Mobile Search Engine Optimisation: A Quick GuidePublished on Friday, April 10th, 2020 by Direct Submit
The continually increasing adoption of mobile devices has been a hallmark trend throughout the last few years, and will continue to be of significant importance for the years to come.
With the increasing adoption of mobile devices across the globe, now is the time to ensure that your website is fully mobile-optimised and prepared for all mobile devices, from smartphones to tablets.
According to Statista, in 2018, over 47% of web traffic was conducted via mobile devices. This statistic demonstrates the increasing adoption of mobile devices, and the importance web owners must place on ensuring their websites are mobile-friendly.
Mobile Search Engine Optimisation
Mobile devices are now commonly used to research business information, products, including local search, or for general research, especially when users are on the go. They want access to information quickly and easily, without any obstacles, so ensuring your website is mobile-friendly will remove any obstacles in their way from getting the essential information about your business.
According to a study done by Google in 2018, over 51% of users have discovered a new company or product while conducting a search on their smartphone. Users are now researching products, businesses and companies via their mobile devices, in order to help them make informed decisions while on the go. It’s true to say that the Internet has become an integral part of our daily lives, and the use of mobile devices to enrich our research and online experiences has been essential for this.

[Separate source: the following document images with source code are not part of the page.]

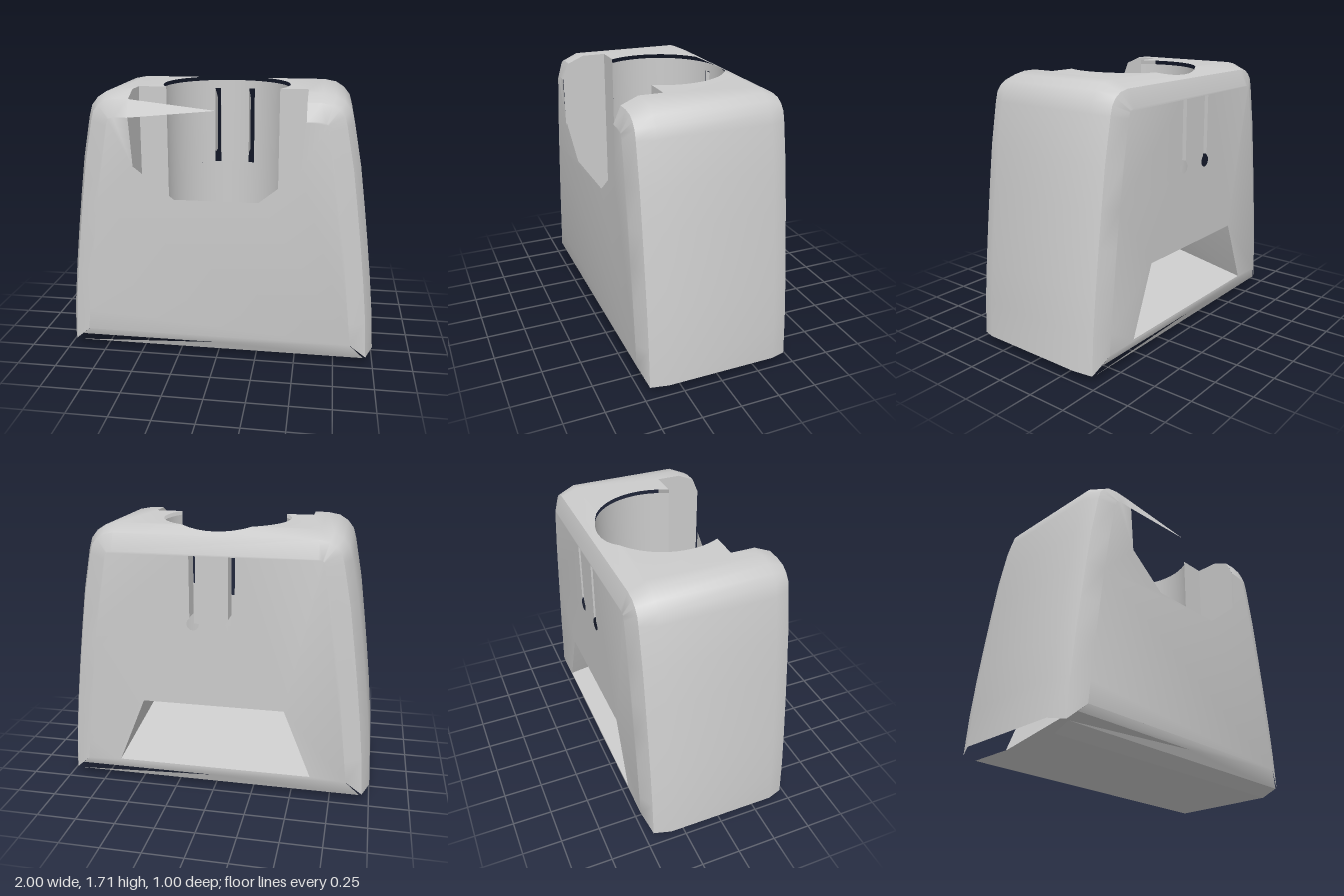
import * as THREE from 'three';
import { mergeGeometries, toCreasedNormals } from 'three/addons/utils/BufferGeometryUtils.js';

const H = 1.71, BORE = 0.41, BOX = 0.535, BOXZ = 0.2, TOPX = 0.62;
// rounded edge: [z, inset, y of lower rim], front to back
const RINGS = [[0.5, 0.15, 0.15], [0.455, 0.045, 0.05], [0.35, 0, 0.07],
  [-0.35, 0, 0.07], [-0.455, 0.045, 0.05], [-0.5, 0.15, 0.15]];
const PROFILE = [[1, 0.07], [0.985, 0.3], [0.96, 0.55], [0.93, 0.8], [0.9, 1.03], [0.865, 1.28],
  [0.815, 1.54], [0.795, 1.61], [0.755, 1.66], [0.7, 1.695], [TOPX, H]];
const NOTCH = [[0.53, 1.56], [0.51, 1.26], [0.26, 1.06], [-0.26, 1.06], [-0.51, 1.26], [-0.53, 1.56]];

// inset of the rounded edge at depth z
function inset(z) {
  const a = Math.abs(z);
  if (a <= 0.35) return 0;
  return a < 0.455 ? (a - 0.35) / 0.105 * 0.045 : 0.045 + (a - 0.455) / 0.045 * 0.105;
}

// flat shape whose points are then placed in space by a rule
function panel(points, place, holes = []) {
  const shape = new THREE.Shape(points.map(p => new THREE.Vector2(...p)));
  shape.holes = holes.map(h => new THREE.Path(h.map(p => new THREE.Vector2(...p))));
  const g = new THREE.ShapeGeometry(shape).toNonIndexed();
  const pos = g.attributes.position;
  for (let i = 0; i < pos.count; i++) pos.setXYZ(i, ...place(pos.getX(i), pos.getY(i)));
  return bare(g);
}

function bare(g) {
  g.deleteAttribute('uv');
  g.deleteAttribute('normal');
  return g;
}

function quad(a, b, c, d) {
  const g = new THREE.BufferGeometry();
  g.setAttribute('position', new THREE.Float32BufferAttribute([a, b, c, a, c, d].flat(), 3));
  return g;
}

// outline of the housing, right half, moved inwards
function half(d, foot) {
  return PROFILE.map(([x, y], i) => {
    const a = PROFILE[Math.max(i - 1, 0)], b = PROFILE[Math.min(i + 1, PROFILE.length - 1)];
    let nx = b[1] - a[1], ny = a[0] - b[0];
    if (i === PROFILE.length - 1) { nx = 0; ny = 1; }
    const l = Math.hypot(nx, ny);
    return [x - d * nx / l, i === 0 ? foot : y - d * ny / l];
  });
}

function arc(r, a0, a1, n, cx = 0, cy = 0) {
  return Array.from({ length: n + 1 }, (_, i) => {
    const a = a0 + (a1 - a0) * i / n;
    return [cx + r * Math.cos(a), cy + r * Math.sin(a)];
  });
}

// side wall with its rounded corners
function sideLoft() {
  const rows = RINGS.map(([z, d, foot]) => half(d, foot).map(([x, y]) => [x, y, z]));
  const parts = [];
  for (let j = 0; j < rows.length - 1; j++)
    for (let i = 0; i < PROFILE.length - 1; i++)
      parts.push(quad(rows[j][i], rows[j + 1][i], rows[j + 1][i + 1], rows[j][i + 1]));
  return mergeGeometries(parts);
}

function shellGeometry() {
  const front = (x, y) => [x, y, 0.5];
  const back = (x, y) => [-x, y, -0.5];
  const top = (x, v) => [x, H - inset(v), -v];
  const cap = half(0.15, 0.15);
  const capLeft = cap.map(([x, y]) => [-x, y]).reverse();
  const parts = [sideLoft(), sideLoft().rotateY(Math.PI)];

  // front with notch, back with window and two keyhole slots
  parts.push(panel([...cap, ...NOTCH, ...capLeft], front));
  const slot = s => [...arc(0.04, Math.PI * 2 / 3, Math.PI * 7 / 3, 10, s * 0.12, 1.13),
    [s * 0.12 + 0.02, 1.55], [s * 0.12 - 0.02, 1.55]];
  const window_ = [[-0.625, 0.165], [0.625, 0.165], [0.45, 0.6], [-0.45, 0.6]];
  parts.push(panel([...cap, ...capLeft], back, [slot(1), slot(-1), window_]));

  // top, cut by the round bore and the wide front recess
  const aBox = Math.asin(-BOXZ / BORE), aBack = Math.asin(0.35 / BORE);
  const right = arc(BORE, aBox, aBack, 16);
  const left = right.map(([x, v]) => [-x, v]).reverse();
  const bx = right[16][0];
  for (const s of [1, -1]) {
    const pts = [[BOX, -0.35], [TOPX, -0.35], [TOPX, 0.35], [bx, 0.35],
      ...right.slice(0, 16).reverse(), [BOX, -BOXZ]];
    const m = pts.map(([x, v]) => [s * x, v]);
    parts.push(panel(m, top));
    for (const [v0, v1] of [[-0.455, -0.35], [-0.5, -0.455]])
      parts.push(panel([[s * BOX, v0], [s * TOPX, v0], [s * TOPX, v1], [s * BOX, v1]], top));
  }
  const rear = arc(BORE, Math.PI - aBack, aBack, 8);
  parts.push(panel([[-TOPX, 0.35], ...rear, [TOPX, 0.35], [TOPX, 0.455], [-TOPX, 0.455]], top));
  parts.push(panel([[-TOPX, 0.455], [TOPX, 0.455], [TOPX, 0.5], [-TOPX, 0.5]], top));
  // pointed tab left over the notch
  parts.push(quad([-BOX, 1.56, 0.5], [0, 1.61, 0.479], [-BOX, 1.665, 0.455], [-BOX, 1.665, 0.455]));

  // lower rounded edge with its long thin gap
  const lip = [[-0.9, 0.1], [0, 0.1], [-0.94, 0.045], [0.94, 0.045], [0.85, 0.15], [-0.85, 0.15]];
  const lipZ = y => 0.455 + (y - 0.045) / 0.105 * 0.045;
  parts.push(panel(lip, (x, y) => [x, y, lipZ(y)]));
  parts.push(panel(lip, (x, y) => [-x, y, -lipZ(y)]));
  return toCreasedNormals(mergeGeometries(parts), 0.6);
}

function baseGeometry() {
  const strip = () => quad([-0.94, 0, 0.35], [0.94, 0, 0.35], [0.94, 0.045, 0.455], [-0.94, 0.045, 0.455]);
  const plate = panel([[-0.94, -0.35], [0.94, -0.35], [0.94, 0.35], [-0.94, 0.35]], (x, v) => [x, 0, v]);
  return toCreasedNormals(mergeGeometries([plate, strip(), strip().rotateY(Math.PI)]), 0.3);
}

// round wall of the bore, left open at the two slots
function boreGeometry() {
  const end = Math.acos(-BOXZ / BORE), s0 = Math.asin(0.1 / BORE), s1 = Math.asin(0.14 / BORE);
  const wall = (a0, a1, y0, y1) => {
    const n = Math.max(1, Math.ceil((a1 - a0) / 0.12));
    const g = new THREE.CylinderGeometry(BORE, BORE, y1 - y0, n, 1, true, Math.PI + a0, a1 - a0);
    return g.translate(0, (y0 + y1) / 2, 0);
  };
  const parts = [wall(-end, end, 0.6, 1.1), wall(-s0, s0, 1.1, 1.685)];
  for (const s of [1, -1]) {
    parts.push(s > 0 ? wall(s1, end, 1.1, 1.685) : wall(-end, -s1, 1.1, 1.685));
    parts.push(s > 0 ? wall(s0, s1, 1.63, 1.685) : wall(-s1, -s0, 1.63, 1.685));
  }
  return mergeGeometries(parts);
}

// straight walls of the front recess
function recessGeometry() {
  const parts = [];
  const side = [[BOXZ, 0.3], [0.495, 0.3], [0.495, 1.57], [0.455, 1.665], [0.35, H], [BOXZ, H]];
  for (const s of [1, -1]) {
    parts.push(panel(side, (z, y) => [s * BOX, y, z]));
    parts.push(quad([s * 0.358, 0.3, BOXZ], [s * BOX, 0.3, BOXZ], [s * BOX, H, BOXZ], [s * 0.358, H, BOXZ]));
  }
  parts.push(panel([[-BOX, 0.3], [BOX, 0.3], ...NOTCH.slice(1, 5)], (x, y) => [x, y, 0.495]));
  return toCreasedNormals(mergeGeometries(parts), 0.3);
}

// sloping chute from the recess down to the back window
function chuteGeometry() {
  const parts = [
    quad([-0.625, 0.165, -0.5], [-0.6, 0.3, BOXZ], [0.6, 0.3, BOXZ], [0.625, 0.165, -0.5]),
    quad([-BOX, 0.3, BOXZ], [-BOX, 0.3, 0.495], [BOX, 0.3, 0.495], [BOX, 0.3, BOXZ]),
    panel([[-0.45, -BOXZ], [-0.358, -BOXZ],
      ...arc(BORE, Math.PI * 1.15, -Math.PI * 0.15, 24),
      [0.358, -BOXZ], [0.45, -BOXZ], [0.45, 0.5], [-0.45, 0.5]], (x, v) => [x, 0.6, -v]),
  ];
  for (const s of [1, -1]) {
    parts.push(quad([s * 0.625, 0.165, -0.5], [s * 0.45, 0.6, -0.5], [s * 0.45, 0.6, BOXZ], [s * 0.6, 0.3, BOXZ]));
    // cheeks of the keyhole slots
    for (const x of [s * 0.1, s * 0.14])
      parts.push(quad([x, 1.17, -0.5], [x, 1.17, -0.39], [x, 1.63, -0.39], [x, 1.55, -0.5]));
  }
  return toCreasedNormals(mergeGeometries(parts), 0.3);
}

export function createModel() {
  const group = new THREE.Group();
  const solid = new THREE.MeshStandardMaterial({ color: 0xcccccc });
  const thin = new THREE.MeshStandardMaterial({ color: 0xcccccc, side: THREE.DoubleSide });
  const add = (name, geometry, material) => {
    const mesh = new THREE.Mesh(geometry, material);
    mesh.name = name;
    group.add(mesh);
  };
  add('housing', shellGeometry(), solid);
  add('basePlate', baseGeometry(), solid);
  add('roundBore', boreGeometry(), thin);
  add('frontRecess', recessGeometry(), thin);
  add('chute', chuteGeometry(), thin);
  return group;
}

With this in mind, it’s important to note that the type of searching users conduct via a mobile device may vary to that on a desktop device. Since most users utilising a mobile device would be on the go, i.e.: shopping, commuting, waiting in queues, and so forth, it’s likely their searches would be local searches or information-based queries.
This is why integrating local SEO into your SEO strategy is essential if you have a local business upon which customers can purchase from if they require a service or product in their local area. Since an incredible number of mobile searches are local-based queries, it’s essential to ensure your website is mobile-optimised, so that users on the go can easily peruse your website and possibly become customers.
Why Mobile Optimisation is Essential
Without making your website mobile responsive, users will be unable to view text or content on your website clearly, since the desktop version will be rendered, leading to small and hard-to-read text.
Navigating the website will also be difficult since the buttons will be much smaller and more difficult for users to press clearly. In order to combat this, web developers should collapse a navigation bar into a burger nav bar which users can easily select should they want to navigate to other parts of the website. The burger button often opens a dropdown menu, which provides a list of easy-to-select navigation items, that users can then more clearly select.
Without optimising your website for mobile devices, many users will likely abandon your page in search for another website. Otherwise, they’ll need to zoom in and perform other measures in order to navigate the website; such actions can be tiresome and cumbersome for the user, and are best avoided.
The techniques web developers use to optimise their websites for mobile devices may vary; some would prefer to redirect users to a mobile-only website (often denoted by a m in the domain name, such as facebook.com and so on), however, this requires maintaining a separate external website and is difficult for smaller businesses to manage.
The most manageable solution is to include a meta viewport tag in your HTML; this automatically resizes the text (enlarging the font size) so that it fits the viewport and can be clearly read by the user.
The next step is to use media queries in your website’s CSS, which add additional CSS to viewports of a certain size in order to make the website more mobile-friendly. For example, for viewports less than 400 pixels, the navigation bar should be collapsed into a drop-down menu. While the specifics are beyond the scope of this article, media queries are extensively covered across the web, and there are a plenitude of tutorials online to help you make use of these.
You can also run a comprehensive check on your website to make sure it’s mobile-friendly. This test is made available by Google and is highly recommended for any website owner looking to ensure that their site is marked as mobile-friendly by Google.
It’s clear to say that mobile devices are here to stay, and mobile traffic is only going to keep increasing; as we head towards 2021, having a mobile-friendly website is more important than ever.